Posts Tagged by Antony Flew

A Defense of Antony Flew’s “There is a God” from his Own Letters

A Defense of the Integrity of Antony Flew’s “There is a God” From His Own Letters

On Kindle | On the Nook

Several years ago, word came out that Antony Flew had rejected his atheism. What he accepted was in doubt and in dispute. In a conversation with Dr. Gary Habermas, I was informed that Flew was very disappointed with the introduction to “God and Philosophy” which was to have addressed his views. Concerned that Flew might die before he had a chance to set the record straight, I asked for and received Flew’s mailing address. I contacted him, urging him to settle things. To my surprise, he replied…

Share

Infatuation with the ‘New’: A Defense of the Old

‘New’ arguments would actually serve to put into doubt humanity’s epistemological foundations. Better- it isn’t a question of ‘new’ evidences or ‘new’ arguments, but a new perspective on what weight we give old evidences and arguments.
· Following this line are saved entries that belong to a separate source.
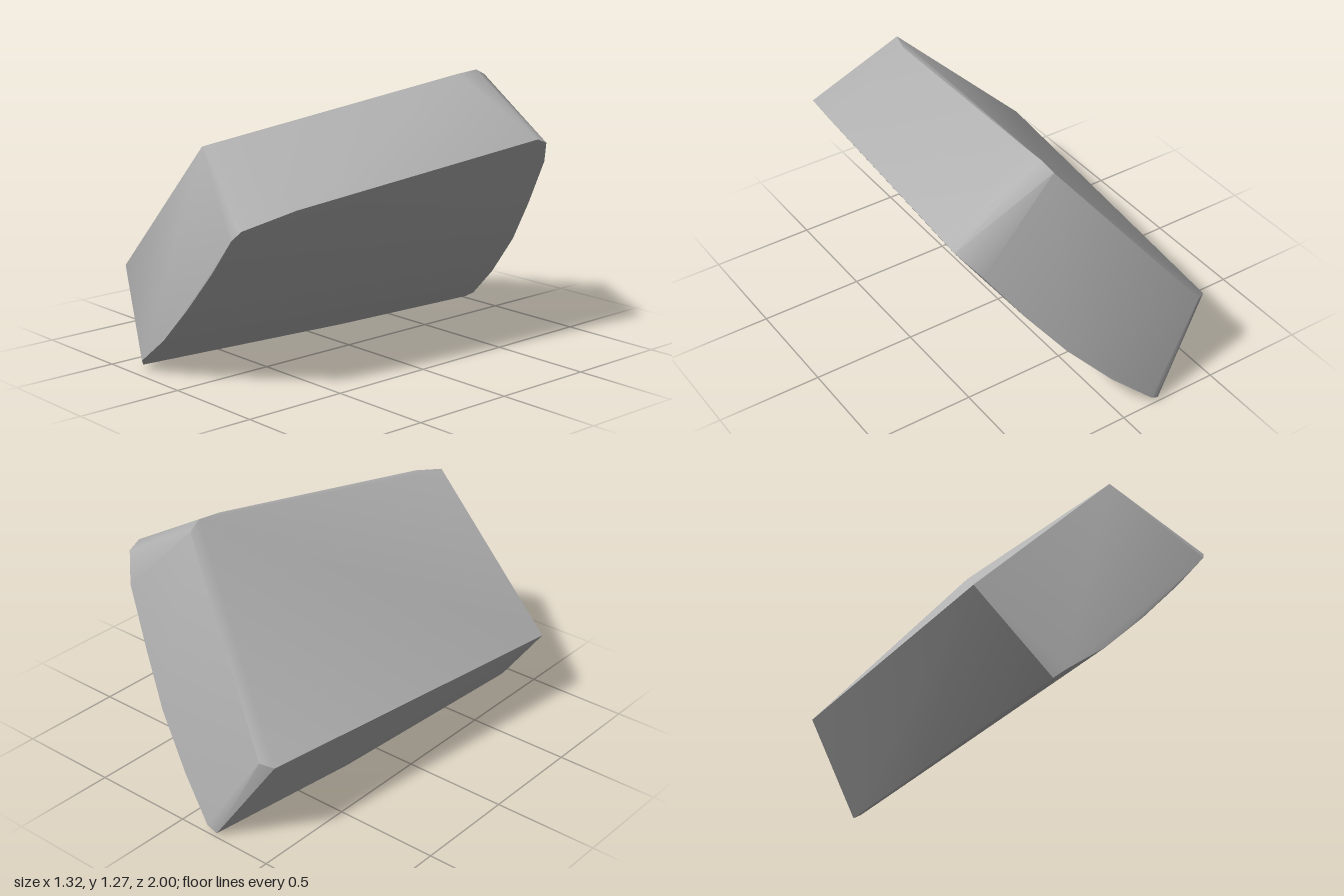
import * as THREE from 'three';
import { toCreasedNormals } from 'three/addons/utils/BufferGeometryUtils.js';
import { ConvexGeometry } from 'three/addons/geometries/ConvexGeometry.js';

// Outline of the flat upper side, from the front low corner round to the back
const flatSide = [
  [-0.66, 0.40, 0.80], [0.01, 1.06, 0.85], [0.06, 1.085, 0.71],
  [0.20, 1.26, -0.50], [0.205, 1.27, -0.62], [0.19, 1.24, -0.69],
  [-0.43, 0.46, -0.955], [-0.485, 0.44, -0.92],
];

// Curved underside: its front edge, running down
const frontEdge = [
  [0.48, 0.84, 0.72], [0.425, 0.78, 0.97], [0.395, 0.74, 1.0], [0.25, 0.57, 0.992],
  [0.06, 0.37, 0.985], [-0.13, 0.19, 0.975], [-0.32, 0.05, 0.96], [-0.36, 0.015, 0.925],
];

// Curved underside: its back edge, running down
const backEdge = [
  [0.655, 1.005, -0.56], [0.645, 0.98, -0.63], [0.56, 0.87, -0.715], [0.40, 0.635, -0.79],
  [0.23, 0.415, -0.87], [0.03, 0.20, -0.94], [-0.155, 0.04, -1.0], [-0.20, 0.012, -0.99],
];

// Slight belly where the block rests
const belly = [[-0.28, 0, -0.2]];

export function createModel() {
  const group = new THREE.Group();
  group.name = 'stoneBlock';
  const stone = new THREE.MeshStandardMaterial({ color: 0xb2b2b2 });
  stone.name = 'stone grey';

  // One convex chunk with softly rounded corners and crisp main edges
  const points = [...flatSide, ...frontEdge, ...backEdge, ...belly]
    .map((p) => new THREE.Vector3(...p));
  const block = new THREE.Mesh(toCreasedNormals(new ConvexGeometry(points), 0.65), stone);
  block.name = 'block';
  group.add(block);
  return group;
}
I think that is a mark of sanity and maturity; I for one would view any ‘new evidence’ or ‘original argument’ or ‘innovative idea’ with great suspicion, especially if it implies we were all off our rockers before it was offered.

Share

Reader’s Guide to “Antony Flew Goes to Heaven.’

For background on why I believe that this reader’s guide might be helpful, please see the posts immediately prior to this one.  This guide pertains specifically to the story “Antony Flew Goes to Heaven” but the principles it discusses will likely be useful for the other stories, and interpreting literature in general. Reader’s Guide to […]

Share

PZ Myers Reviews “Antony Flew Goes to Heaven.”

The brilliant PZ Myers has ‘reviewed’ the second story in my short story collection, “Richard Dawkins, Antony Flew, and Mother Teresa go to Heaven.”

As before, I have no interest in responding in any detail, although I might say some things when he is done. I will say: “PZ, what makes you think Antony awakes in a garden?”

After reading the last review and the comments it spawned it became apparent that a little extra help on my part is needed. There seems to be difficulty understanding the texts in question. Therefore, a reader’s guide for each story has been composed.

Share

Richard Dawkins Goes to Heaven? Short Story

“Richard Dawkins, Antony Flew, and Mother Teresa Go to Heaven…” What sounds like the beginning of a very bad joke is actually the title of a collection of three poignant short stories by author Anthony Horvath. Each story draws from what is publicly known about these three notable persons and places them in the presence of God. Antony Flew famously disputed the existence of such a being, Richard Dawkins- the only one of the three still living- infamously derides the notion, and Mother Teresa wondered at God’s absence- in these three stories they each get a chance to ask their questions and speak their minds. Read this short story, along with two others, on Kindle.

Excerpt from Richard Dawkins Goes to Heaven

“You know what sounds like ‘hell’ to me?” Richard asked the accompanying angel, a current of sarcasm carrying the question along.
“I know you’ll tell me,” the angel replied serenely.
“Heaven. Heaven sounds like hell.”

Share

Antony Flew Goes to Heaven: A Parable

Readers of this blog know that I have an interest in Antony Flew, having even had the honor of corresponded with him.   Click here for a list of posts I’ve written regarding Dr. Flew.  The short story below may be understood better by some if you read this particular post of mine where I discuss […]

Share

The Silence of the Wolves: Atheists Turn Docile in Face of the Facts

Richard Dawkins, Richard Carrier, Dan Barker, Austin Cline. I add this to cap off the general lesson that I would like to draw here, as the four names I have listed here are prominent atheistic spokespersons: atheists are not the vanguards of reason that they would like us to believe they are; they make mistakes just like everyone else, and no one should think that they are above being too proud to admit it when they are. These examples I have given are minor in the grand scheme of things but I submit that they illustrate why no one should ever defer thinking to anyone else, regardless of how smart they insist they are, how many degrees they have, how high their IQ is, or even if they currently represent the consensus position on a topic, be it evolution, global warming, climate change, etc, etc, etc, etc.

The intellectual elite which I have called out in this post answer to a higher standard and I hope that this post will elicit some acknowledgment that their arguments are not always as rock solid as they suggest. I predict quite the opposite, so again: remember in your skepticism to be skeptical too of the skeptics.

Share
Pages: 1 2 3 Next